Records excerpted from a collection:
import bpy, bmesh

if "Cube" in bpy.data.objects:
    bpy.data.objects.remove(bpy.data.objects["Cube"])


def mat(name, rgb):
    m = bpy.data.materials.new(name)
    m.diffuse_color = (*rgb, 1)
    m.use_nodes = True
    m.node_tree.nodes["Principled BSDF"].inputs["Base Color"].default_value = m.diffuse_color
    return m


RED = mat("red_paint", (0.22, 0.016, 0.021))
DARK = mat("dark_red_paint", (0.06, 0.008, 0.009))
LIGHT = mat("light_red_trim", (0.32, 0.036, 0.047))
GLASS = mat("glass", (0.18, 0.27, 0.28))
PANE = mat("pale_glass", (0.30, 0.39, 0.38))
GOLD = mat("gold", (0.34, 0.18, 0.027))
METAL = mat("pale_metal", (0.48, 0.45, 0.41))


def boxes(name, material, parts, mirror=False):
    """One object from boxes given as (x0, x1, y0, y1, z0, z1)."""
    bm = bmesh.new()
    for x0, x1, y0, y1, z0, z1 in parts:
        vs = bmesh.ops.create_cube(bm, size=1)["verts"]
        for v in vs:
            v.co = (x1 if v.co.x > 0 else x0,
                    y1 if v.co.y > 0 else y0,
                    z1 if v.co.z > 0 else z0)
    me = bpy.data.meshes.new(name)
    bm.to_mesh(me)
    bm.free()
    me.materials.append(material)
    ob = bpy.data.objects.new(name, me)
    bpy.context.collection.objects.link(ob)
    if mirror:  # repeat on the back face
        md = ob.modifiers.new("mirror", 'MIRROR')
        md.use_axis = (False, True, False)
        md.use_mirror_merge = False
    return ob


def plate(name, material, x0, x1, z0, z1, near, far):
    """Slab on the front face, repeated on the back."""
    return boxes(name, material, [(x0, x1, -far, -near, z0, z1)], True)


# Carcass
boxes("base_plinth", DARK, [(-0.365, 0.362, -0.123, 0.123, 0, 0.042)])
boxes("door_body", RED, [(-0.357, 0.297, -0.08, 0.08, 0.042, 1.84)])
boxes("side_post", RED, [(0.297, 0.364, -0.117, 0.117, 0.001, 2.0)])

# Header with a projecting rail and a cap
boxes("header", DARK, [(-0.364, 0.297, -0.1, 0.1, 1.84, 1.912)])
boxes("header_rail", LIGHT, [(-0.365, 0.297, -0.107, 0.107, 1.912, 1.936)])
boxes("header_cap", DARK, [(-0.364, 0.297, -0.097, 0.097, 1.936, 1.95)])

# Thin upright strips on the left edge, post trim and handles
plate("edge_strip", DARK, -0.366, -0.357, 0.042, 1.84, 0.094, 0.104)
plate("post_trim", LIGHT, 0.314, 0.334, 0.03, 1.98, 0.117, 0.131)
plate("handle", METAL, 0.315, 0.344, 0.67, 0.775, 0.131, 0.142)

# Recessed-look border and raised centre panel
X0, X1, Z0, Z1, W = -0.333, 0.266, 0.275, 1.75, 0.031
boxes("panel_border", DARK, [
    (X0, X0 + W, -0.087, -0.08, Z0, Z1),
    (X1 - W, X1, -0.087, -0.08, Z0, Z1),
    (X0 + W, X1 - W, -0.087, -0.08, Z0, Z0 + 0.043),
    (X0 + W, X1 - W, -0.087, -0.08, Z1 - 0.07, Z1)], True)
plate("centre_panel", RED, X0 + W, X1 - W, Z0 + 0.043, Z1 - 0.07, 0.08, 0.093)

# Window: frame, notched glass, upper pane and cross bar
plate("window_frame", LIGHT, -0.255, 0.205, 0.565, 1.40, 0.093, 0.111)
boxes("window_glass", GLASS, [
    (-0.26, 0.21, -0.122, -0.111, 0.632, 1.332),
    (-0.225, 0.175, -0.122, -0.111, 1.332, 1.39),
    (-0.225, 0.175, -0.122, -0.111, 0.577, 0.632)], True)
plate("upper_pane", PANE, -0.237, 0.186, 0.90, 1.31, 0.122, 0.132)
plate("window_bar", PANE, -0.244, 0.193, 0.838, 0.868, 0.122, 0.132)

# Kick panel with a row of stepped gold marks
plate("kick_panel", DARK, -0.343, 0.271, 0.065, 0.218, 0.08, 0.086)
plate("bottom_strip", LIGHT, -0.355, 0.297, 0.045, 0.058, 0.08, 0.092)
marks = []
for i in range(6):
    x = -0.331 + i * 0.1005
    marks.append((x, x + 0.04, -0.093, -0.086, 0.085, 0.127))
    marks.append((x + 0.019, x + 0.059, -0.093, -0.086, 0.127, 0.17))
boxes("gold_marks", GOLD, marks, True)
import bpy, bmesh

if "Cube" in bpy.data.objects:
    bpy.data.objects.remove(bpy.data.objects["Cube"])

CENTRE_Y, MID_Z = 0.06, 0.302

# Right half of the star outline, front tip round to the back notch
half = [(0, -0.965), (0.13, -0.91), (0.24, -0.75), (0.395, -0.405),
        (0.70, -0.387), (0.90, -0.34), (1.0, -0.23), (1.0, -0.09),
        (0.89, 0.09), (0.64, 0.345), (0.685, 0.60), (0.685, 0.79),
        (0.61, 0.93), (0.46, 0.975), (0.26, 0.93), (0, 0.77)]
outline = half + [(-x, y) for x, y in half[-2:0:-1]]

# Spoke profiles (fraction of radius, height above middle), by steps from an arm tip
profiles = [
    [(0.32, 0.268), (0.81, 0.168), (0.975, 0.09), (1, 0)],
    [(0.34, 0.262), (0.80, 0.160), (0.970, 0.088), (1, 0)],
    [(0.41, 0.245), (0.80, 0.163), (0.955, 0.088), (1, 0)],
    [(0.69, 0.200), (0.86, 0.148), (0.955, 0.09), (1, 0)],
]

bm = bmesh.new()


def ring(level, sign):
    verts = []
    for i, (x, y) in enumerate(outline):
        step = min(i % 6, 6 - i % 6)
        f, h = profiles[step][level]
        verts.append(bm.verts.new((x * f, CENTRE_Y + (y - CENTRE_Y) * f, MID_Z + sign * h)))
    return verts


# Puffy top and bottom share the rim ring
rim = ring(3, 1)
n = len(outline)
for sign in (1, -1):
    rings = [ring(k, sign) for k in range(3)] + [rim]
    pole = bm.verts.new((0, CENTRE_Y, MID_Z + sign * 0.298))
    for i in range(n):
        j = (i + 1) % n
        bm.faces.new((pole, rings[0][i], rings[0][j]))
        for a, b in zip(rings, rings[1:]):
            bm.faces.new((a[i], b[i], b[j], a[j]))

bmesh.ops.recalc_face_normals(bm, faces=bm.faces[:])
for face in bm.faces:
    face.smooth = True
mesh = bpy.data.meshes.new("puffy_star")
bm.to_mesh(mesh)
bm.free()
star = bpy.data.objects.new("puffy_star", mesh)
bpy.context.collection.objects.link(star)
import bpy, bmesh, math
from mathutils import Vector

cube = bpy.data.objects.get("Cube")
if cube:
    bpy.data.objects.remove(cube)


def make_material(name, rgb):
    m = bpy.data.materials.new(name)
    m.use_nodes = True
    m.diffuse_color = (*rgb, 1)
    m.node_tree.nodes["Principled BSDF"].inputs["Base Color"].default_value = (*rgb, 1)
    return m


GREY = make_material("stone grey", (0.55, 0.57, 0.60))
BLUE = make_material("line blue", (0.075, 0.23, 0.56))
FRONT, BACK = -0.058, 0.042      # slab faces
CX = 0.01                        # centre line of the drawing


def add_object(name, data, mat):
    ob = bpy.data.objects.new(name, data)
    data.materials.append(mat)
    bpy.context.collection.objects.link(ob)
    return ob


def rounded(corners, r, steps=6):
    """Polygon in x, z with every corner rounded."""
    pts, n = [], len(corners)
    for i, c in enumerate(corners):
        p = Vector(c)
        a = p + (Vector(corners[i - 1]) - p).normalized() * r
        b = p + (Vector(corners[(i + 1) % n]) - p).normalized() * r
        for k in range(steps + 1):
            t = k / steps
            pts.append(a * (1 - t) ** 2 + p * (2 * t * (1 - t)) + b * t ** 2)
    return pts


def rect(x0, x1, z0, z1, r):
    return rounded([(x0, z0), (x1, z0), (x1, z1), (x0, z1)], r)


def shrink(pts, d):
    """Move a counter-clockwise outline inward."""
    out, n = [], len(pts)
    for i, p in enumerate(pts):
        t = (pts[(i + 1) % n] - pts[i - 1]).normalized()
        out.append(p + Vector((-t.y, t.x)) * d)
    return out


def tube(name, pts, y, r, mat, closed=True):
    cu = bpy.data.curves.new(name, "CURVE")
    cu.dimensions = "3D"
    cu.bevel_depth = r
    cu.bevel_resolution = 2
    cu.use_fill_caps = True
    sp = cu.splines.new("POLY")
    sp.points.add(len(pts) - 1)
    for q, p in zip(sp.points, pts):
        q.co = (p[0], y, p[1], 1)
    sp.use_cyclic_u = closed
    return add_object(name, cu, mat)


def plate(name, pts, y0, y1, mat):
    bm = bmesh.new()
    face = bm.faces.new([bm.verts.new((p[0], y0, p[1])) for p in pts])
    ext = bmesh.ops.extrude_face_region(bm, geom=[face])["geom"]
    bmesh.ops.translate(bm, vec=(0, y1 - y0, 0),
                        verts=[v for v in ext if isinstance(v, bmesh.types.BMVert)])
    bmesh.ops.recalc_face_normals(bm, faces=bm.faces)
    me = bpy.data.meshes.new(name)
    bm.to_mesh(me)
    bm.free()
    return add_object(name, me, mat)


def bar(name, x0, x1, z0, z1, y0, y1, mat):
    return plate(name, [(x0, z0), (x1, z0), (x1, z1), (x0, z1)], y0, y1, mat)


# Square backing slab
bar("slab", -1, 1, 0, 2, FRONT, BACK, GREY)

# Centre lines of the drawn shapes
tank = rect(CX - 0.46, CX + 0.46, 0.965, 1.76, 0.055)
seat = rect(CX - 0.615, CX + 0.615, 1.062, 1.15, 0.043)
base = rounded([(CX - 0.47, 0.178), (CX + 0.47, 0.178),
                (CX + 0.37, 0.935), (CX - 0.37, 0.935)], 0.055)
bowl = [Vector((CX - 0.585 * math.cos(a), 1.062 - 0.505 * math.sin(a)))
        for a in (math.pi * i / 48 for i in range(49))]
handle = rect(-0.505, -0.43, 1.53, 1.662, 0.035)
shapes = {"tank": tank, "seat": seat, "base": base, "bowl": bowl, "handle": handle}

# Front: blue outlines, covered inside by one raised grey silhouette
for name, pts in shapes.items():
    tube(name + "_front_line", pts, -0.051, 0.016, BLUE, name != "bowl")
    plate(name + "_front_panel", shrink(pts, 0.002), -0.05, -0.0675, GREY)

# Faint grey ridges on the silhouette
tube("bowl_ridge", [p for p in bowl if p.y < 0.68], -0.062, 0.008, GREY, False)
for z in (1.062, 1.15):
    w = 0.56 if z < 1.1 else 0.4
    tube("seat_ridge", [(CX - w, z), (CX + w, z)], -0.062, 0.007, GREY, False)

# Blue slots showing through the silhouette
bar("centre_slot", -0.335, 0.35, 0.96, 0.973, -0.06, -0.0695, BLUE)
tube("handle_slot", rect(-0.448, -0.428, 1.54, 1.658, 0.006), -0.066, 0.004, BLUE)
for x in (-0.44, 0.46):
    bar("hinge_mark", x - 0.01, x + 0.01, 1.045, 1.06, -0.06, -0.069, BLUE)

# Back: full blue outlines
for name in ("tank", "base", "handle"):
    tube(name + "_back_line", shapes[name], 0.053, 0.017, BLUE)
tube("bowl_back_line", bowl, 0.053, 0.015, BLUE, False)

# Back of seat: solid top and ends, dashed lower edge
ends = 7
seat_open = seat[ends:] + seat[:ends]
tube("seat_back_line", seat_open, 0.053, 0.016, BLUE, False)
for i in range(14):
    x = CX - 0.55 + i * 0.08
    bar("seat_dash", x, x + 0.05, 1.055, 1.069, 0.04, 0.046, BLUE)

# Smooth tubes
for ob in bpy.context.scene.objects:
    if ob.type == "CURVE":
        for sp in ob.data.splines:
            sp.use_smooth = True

■ **Work order**: For each line of the data that has the word "Vector", report that line.

■ **Answer**:
from mathutils import Vector
        p = Vector(c)
        a = p + (Vector(corners[i - 1]) - p).normalized() * r
        b = p + (Vector(corners[(i + 1) % n]) - p).normalized() * r
        out.append(p + Vector((-t.y, t.x)) * d)
bowl = [Vector((CX - 0.585 * math.cos(a), 1.062 - 0.505 * math.sin(a)))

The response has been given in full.